What does all this mean for us? The Father wants us to be free, truly free and that means free from slavery to sin and its effects. He wants us to live in the freedom of being a child of God, and therefore free to love. This freedom can only be experienced living in innocence, free from the knowledge of evil. Because as soon as we know evil, it saddens our spirit, taints our understanding of truth, and deprives us of that childlike faith where “all things are possible with God.”
Our Father, because He is supremely innocent, wants us to remain in innocence, to be united to Him in His innocence, to be happy and free and childlike in order to live in the relationship with childlike dependency on Him as our Father and God supplying all our needs and providing for our good, free from the kind of responsibility that makes us lose our peace because it is an ultimate responsibility and we weren’t meant to live without dependency on our Father, we weren’t meant to be on our own and fully responsible for ourselves in a world that is not innocent. Even in the Garden, when we were without sin, God walked among us in perfect friendship, having given us everything we needed to live and be happy.

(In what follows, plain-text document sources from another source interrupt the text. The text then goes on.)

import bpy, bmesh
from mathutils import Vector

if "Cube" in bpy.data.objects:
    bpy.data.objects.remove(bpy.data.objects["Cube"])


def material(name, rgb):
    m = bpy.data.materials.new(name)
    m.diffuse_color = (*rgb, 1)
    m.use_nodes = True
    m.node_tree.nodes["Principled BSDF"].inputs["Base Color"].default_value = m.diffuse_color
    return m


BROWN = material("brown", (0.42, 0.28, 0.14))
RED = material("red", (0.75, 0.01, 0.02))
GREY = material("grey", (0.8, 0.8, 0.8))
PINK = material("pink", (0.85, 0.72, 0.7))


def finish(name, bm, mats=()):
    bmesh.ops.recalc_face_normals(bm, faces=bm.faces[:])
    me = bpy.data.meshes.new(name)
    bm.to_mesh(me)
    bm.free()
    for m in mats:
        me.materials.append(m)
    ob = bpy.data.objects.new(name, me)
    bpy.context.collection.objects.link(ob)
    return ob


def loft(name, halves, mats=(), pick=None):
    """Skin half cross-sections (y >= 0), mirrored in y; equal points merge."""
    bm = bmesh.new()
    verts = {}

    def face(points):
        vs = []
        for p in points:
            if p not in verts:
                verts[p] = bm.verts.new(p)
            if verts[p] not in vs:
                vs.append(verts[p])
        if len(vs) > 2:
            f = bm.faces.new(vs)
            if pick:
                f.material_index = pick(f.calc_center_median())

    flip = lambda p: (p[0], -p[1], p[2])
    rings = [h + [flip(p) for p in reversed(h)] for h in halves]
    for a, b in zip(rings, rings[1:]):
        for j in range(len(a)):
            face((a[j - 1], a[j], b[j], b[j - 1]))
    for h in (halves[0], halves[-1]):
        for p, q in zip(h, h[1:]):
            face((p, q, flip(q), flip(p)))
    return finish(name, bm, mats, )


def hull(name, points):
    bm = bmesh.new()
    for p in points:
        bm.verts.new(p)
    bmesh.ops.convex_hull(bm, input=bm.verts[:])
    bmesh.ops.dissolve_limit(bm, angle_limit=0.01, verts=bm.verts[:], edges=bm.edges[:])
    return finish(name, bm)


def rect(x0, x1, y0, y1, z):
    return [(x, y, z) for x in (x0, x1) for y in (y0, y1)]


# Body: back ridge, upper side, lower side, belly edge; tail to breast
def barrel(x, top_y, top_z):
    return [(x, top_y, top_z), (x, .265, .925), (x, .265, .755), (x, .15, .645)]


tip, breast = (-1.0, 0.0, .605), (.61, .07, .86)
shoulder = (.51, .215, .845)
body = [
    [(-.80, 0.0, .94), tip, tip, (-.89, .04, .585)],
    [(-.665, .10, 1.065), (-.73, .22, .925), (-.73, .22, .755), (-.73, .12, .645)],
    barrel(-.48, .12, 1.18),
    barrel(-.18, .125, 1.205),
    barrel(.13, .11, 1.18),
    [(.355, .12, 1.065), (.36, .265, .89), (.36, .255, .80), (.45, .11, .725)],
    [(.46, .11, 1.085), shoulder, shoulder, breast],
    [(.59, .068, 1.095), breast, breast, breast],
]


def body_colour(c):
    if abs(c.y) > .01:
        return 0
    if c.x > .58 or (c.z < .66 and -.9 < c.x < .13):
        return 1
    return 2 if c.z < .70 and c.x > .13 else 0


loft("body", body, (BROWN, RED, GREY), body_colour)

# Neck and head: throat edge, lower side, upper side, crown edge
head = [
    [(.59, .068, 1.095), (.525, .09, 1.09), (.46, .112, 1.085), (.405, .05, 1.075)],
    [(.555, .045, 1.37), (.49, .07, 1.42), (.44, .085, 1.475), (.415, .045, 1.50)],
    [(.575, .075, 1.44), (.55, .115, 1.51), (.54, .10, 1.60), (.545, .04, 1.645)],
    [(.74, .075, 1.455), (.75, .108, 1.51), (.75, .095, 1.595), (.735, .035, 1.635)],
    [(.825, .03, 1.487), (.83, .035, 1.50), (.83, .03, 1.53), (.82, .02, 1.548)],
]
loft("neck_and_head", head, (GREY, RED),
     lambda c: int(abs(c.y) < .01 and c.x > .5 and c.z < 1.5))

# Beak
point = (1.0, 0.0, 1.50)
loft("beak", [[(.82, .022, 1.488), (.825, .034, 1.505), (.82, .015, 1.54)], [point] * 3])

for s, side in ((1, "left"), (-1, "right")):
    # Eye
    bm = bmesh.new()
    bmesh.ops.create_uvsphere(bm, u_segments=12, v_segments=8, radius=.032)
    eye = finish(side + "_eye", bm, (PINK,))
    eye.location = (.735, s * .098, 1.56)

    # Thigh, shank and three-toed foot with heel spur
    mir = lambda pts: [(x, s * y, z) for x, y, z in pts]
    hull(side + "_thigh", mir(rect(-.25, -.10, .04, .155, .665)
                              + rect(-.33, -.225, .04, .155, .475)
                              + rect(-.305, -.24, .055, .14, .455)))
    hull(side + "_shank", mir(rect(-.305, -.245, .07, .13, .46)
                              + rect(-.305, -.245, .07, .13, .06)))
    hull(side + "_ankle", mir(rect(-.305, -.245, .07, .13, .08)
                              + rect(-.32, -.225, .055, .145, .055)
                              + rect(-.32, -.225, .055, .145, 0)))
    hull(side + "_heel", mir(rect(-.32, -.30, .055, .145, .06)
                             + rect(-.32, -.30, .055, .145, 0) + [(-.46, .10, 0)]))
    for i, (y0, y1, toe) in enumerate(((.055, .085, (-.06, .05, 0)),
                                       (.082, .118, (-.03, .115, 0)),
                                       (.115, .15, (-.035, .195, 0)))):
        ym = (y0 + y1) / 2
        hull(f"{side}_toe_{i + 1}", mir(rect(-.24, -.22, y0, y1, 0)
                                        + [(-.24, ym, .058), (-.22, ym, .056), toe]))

And yet it is not enough to be innocent, we must know that we are. If we do not believe in our innocence we are susceptible to temptation, the temptation to judge ourselves guilty. If we judge ourselves guilty when we are innocent we lose our strength to do God’s will, to make sacrifices, to love God above ourselves. St. John tells us in the book of revelations, speaking about the end times, “the accuser of our brothers is cast out, who night and day accused them before God.” That is his role in these times to accuse and accuse and accuse and never tire of accusing and therefore to provoke us to give in to the accuser by judging ourselves guilty when we are innocent. To do so is not humility but unjust and dangerous to our souls because we rob ourselves of that vital strength to defend ourselves against the temptation to give up, to despair, to lose faith and hope and charity. Knowing our innocence allows us to live in the freedom of a child of God, knowing our inheritance as His children. This true interior freedom of knowing our innocence allows us to believe that “all things are possible with God,” and therefore allows us to live by faith, believing everything that God tells us, and hoping in everything He promises without wavering or doubting. When Jesus was in the garden of Gethsemane, He suffered greatly asking if this cup would pass because being the death reserved for the worst of criminals, he was assailed with the thought that he was dying a guilty man and in saying not as I will but as you will Father, He was acknowledging His innocence and that He was doing this out of obedience to the Father and not because He was guilty. He regained His strength in acknowledging His innocence and that this was a free will choice and act of love instead of a sentence for guilt. We all wane facing the acceptance of a judgment that is not true, accepting guilt when we are innocent.
We all marvel at babies and children for their simplicity and innocence and purity. They have perfect sincerity, honesty and the inability to perceive evil. Why does our Father create us this way? Defenseless, and without the ability to do anything for ourselves? He can only do this because He never intended to leave us alone, on our own, helpless, but He intended to be with us, in us, as our Father and God, taking care of us and guiding us by the hand, providing and protecting, always. He desires for us to be in relationship with Him and that is why He made us with need of Him, so that we would always seek Him. He could have made us to not have needs and supplied us with all the gifts and attributes necessary to live in an autonomous fashion and the fact that He didn’t tells us He wanted to be in relationship with us, to be all we need so that we can just be, be in Him, with Him, just being, like that defenseless newborn in His arms, resting next to His most Paternal Heart. Amen